* What is being asked:
Using the records below, quote only the span that opens with the line containing "bpy.ops.object.modifier_apply(modifier=cut.name)" and closes with the line containing "HUB_Z, HUB_R, N = 0.16, 0.157, 64", exactly and inclusively.

Segment Start: Data for this task

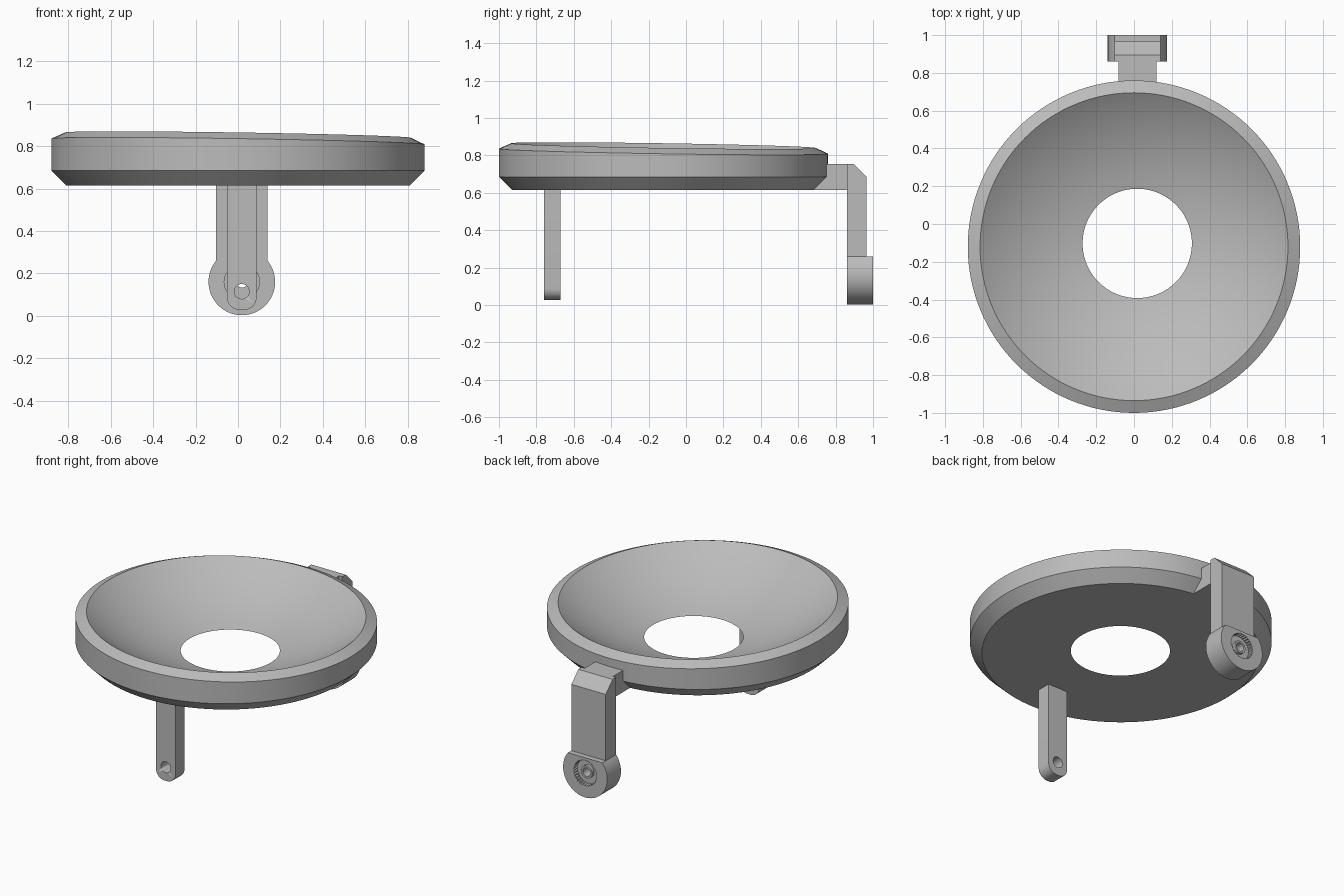
import bpy, bmesh
from math import cos, sin, pi, sqrt

cube = bpy.data.objects.get("Cube")
if cube:
    bpy.data.objects.remove(cube, do_unlink=True)

grey = bpy.data.materials.new("plain grey")
grey.use_nodes = True
grey.diffuse_color = (0.5, 0.5, 0.5, 1)
grey.node_tree.nodes["Principled BSDF"].inputs["Base Color"].default_value = (0.5, 0.5, 0.5, 1)


def finish(name, bm):
    """Turn a bmesh into a grey object, smooth with sharp edges kept."""
    bmesh.ops.recalc_face_normals(bm, faces=bm.faces[:])
    mesh = bpy.data.meshes.new(name)
    bm.to_mesh(mesh)
    bm.free()
    mesh.materials.append(grey)
    obj = bpy.data.objects.new(name, mesh)
    bpy.context.collection.objects.link(obj)
    bpy.ops.object.select_all(action='DESELECT')
    obj.select_set(True)
    bpy.context.view_layer.objects.active = obj
    bpy.ops.object.shade_smooth_by_angle(angle=0.45)
    return obj


def loft(rings, closed):
    """Skin a list of point rings, joining the last to the first if closed."""
    bm = bmesh.new()
    loops = [[bm.verts.new(p) for p in ring] for ring in rings]
    n = len(loops[0])
    pairs = list(zip(loops, loops[1:]))
    if closed:
        pairs.append((loops[-1], loops[0]))
    else:
        bm.faces.new(loops[0])
        bm.faces.new(loops[-1])
    for a, b in pairs:
        for i in range(n):
            j = (i + 1) % n
            bm.faces.new((a[i], a[j], b[j], b[i]))
    return bm


def prism_y(outline, y0, y1):
    """Extrude an x-z outline along y."""
    return loft([[(x, y, z) for x, z in outline] for y in (y0, y1)], False)


def prism_x(outline, x0, x1):
    """Extrude a y-z outline along x."""
    return loft([[(x, y, z) for y, z in outline] for x in (x0, x1)], False)


def arc(cx, cz, r, a0, a1, n):
    return [(cx + r * cos(a0 + (a1 - a0) * i / n), cz + r * sin(a0 + (a1 - a0) * i / n))
            for i in range(n + 1)]


# Bowl: flat underside, tilted rim, spherical hollow open at the bottom
SEG, CY, TILT = 128, -0.12, 0.0155
BASE, RIM, R, RIM_R = 0.615, 0.852, 1.374, 0.815
rise = sqrt(R * R - RIM_R ** 2)
sphere_z = RIM + rise


def ring(r, z, tilt=0, shift=0):
    pts = []
    for i in range(SEG):
        x, y = r * cos(2 * pi * i / SEG), r * sin(2 * pi * i / SEG)
        pts.append((x + shift, y + CY + shift, z - tilt * (x + y)))
    return pts


rings = [ring(0.81, BASE), ring(0.88, 0.685), ring(0.88, 0.822, TILT)]
STEPS = 16
for k in range(STEPS + 1):
    t = k / STEPS
    tilt = TILT * (1 - t)
    drop = rise + (sphere_z - BASE - rise) * t
    rings.append(ring(sqrt(R * R - drop ** 2), sphere_z - drop, tilt, TILT * rise - tilt * drop))
finish("bowl", loft(rings, True))

# Front leg: rounded lower corners and a pin hole
MID = 0.018
outline = [(MID - 0.07, 0.63)]
outline += arc(MID - 0.01, 0.088, 0.06, pi, 1.5 * pi, 8)
outline += arc(MID + 0.01, 0.088, 0.06, 1.5 * pi, 2 * pi, 8)
outline += [(MID + 0.07, 0.63)]
leg = finish("front_leg", prism_y(outline, -0.76, -0.67))
pin = finish("pin_cutter", prism_y(arc(MID, 0.115, 0.035, 0, 2 * pi, 32)[:-1], -0.9, -0.5))
pin.hide_render = True
cut = leg.modifiers.new("pin_hole", 'BOOLEAN')
cut.operation, cut.solver, cut.object = 'DIFFERENCE', 'EXACT', pin
bpy.context.view_layer.objects.active = leg
bpy.ops.object.modifier_apply(modifier=cut.name)
bpy.data.objects.remove(pin, do_unlink=True)

# Back arm and post with a chamfered shoulder
finish("back_arm", prism_x([(0.68, BASE), (0.87, BASE), (0.87, 0.755), (0.68, 0.755)],
                           MID - 0.1, MID + 0.1))
post = [(0.86, 0.25), (0.965, 0.25), (0.965, 0.685), (0.895, 0.755), (0.86, 0.755)]
finish("back_post", prism_x(post, MID - 0.122, MID + 0.122))

# Back hub: turned disc with a recess each side, a fluted wall and a centre bore
HUB_Z, HUB_R, N = 0.16, 0.157, 64
profile = [(HUB_R, 0.86, 0), (HUB_R, 1.0, 0), (0.08, 1.0, 0.003), (0.08, 0.965, 0.003),
           (0.04, 0.965, 0), (0.04, 0.985, 0), (0.027, 0.985, 0),
           (0.027, 0.89, 0), (0.083, 0.89, 0), (0.083, 0.86, 0)]
turned = []
for r, y, flute in profile:
    pts = []
    for i in range(N):
        a, q = 2 * pi * i / N, r + (flute if i % 2 else -flute)
        pts.append((MID + q * cos(a), y, HUB_Z + q * sin(a)))
    turned.append(pts)
bm = loft(turned, True)
# Flat ledge on top of the hub
found = bmesh.ops.bisect_plane(bm, geom=bm.verts[:] + bm.edges[:] + bm.faces[:],
                               plane_co=(0, 0, 0.258), plane_no=(0, 0, 1), clear_outer=True)
bmesh.ops.holes_fill(bm, edges=[e for e in bm.edges if e.is_boundary])
finish("back_hub", bm)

Segment End: Data for this task

* Final answer:
bpy.ops.object.modifier_apply(modifier=cut.name)
bpy.data.objects.remove(pin, do_unlink=True)

# Back arm and post with a chamfered shoulder
finish("back_arm", prism_x([(0.68, BASE), (0.87, BASE), (0.87, 0.755), (0.68, 0.755)],
                           MID - 0.1, MID + 0.1))
post = [(0.86, 0.25), (0.965, 0.25), (0.965, 0.685), (0.895, 0.755), (0.86, 0.755)]
finish("back_post", prism_x(post, MID - 0.122, MID + 0.122))

# Back hub: turned disc with a recess each side, a fluted wall and a centre bore
HUB_Z, HUB_R, N = 0.16, 0.157, 64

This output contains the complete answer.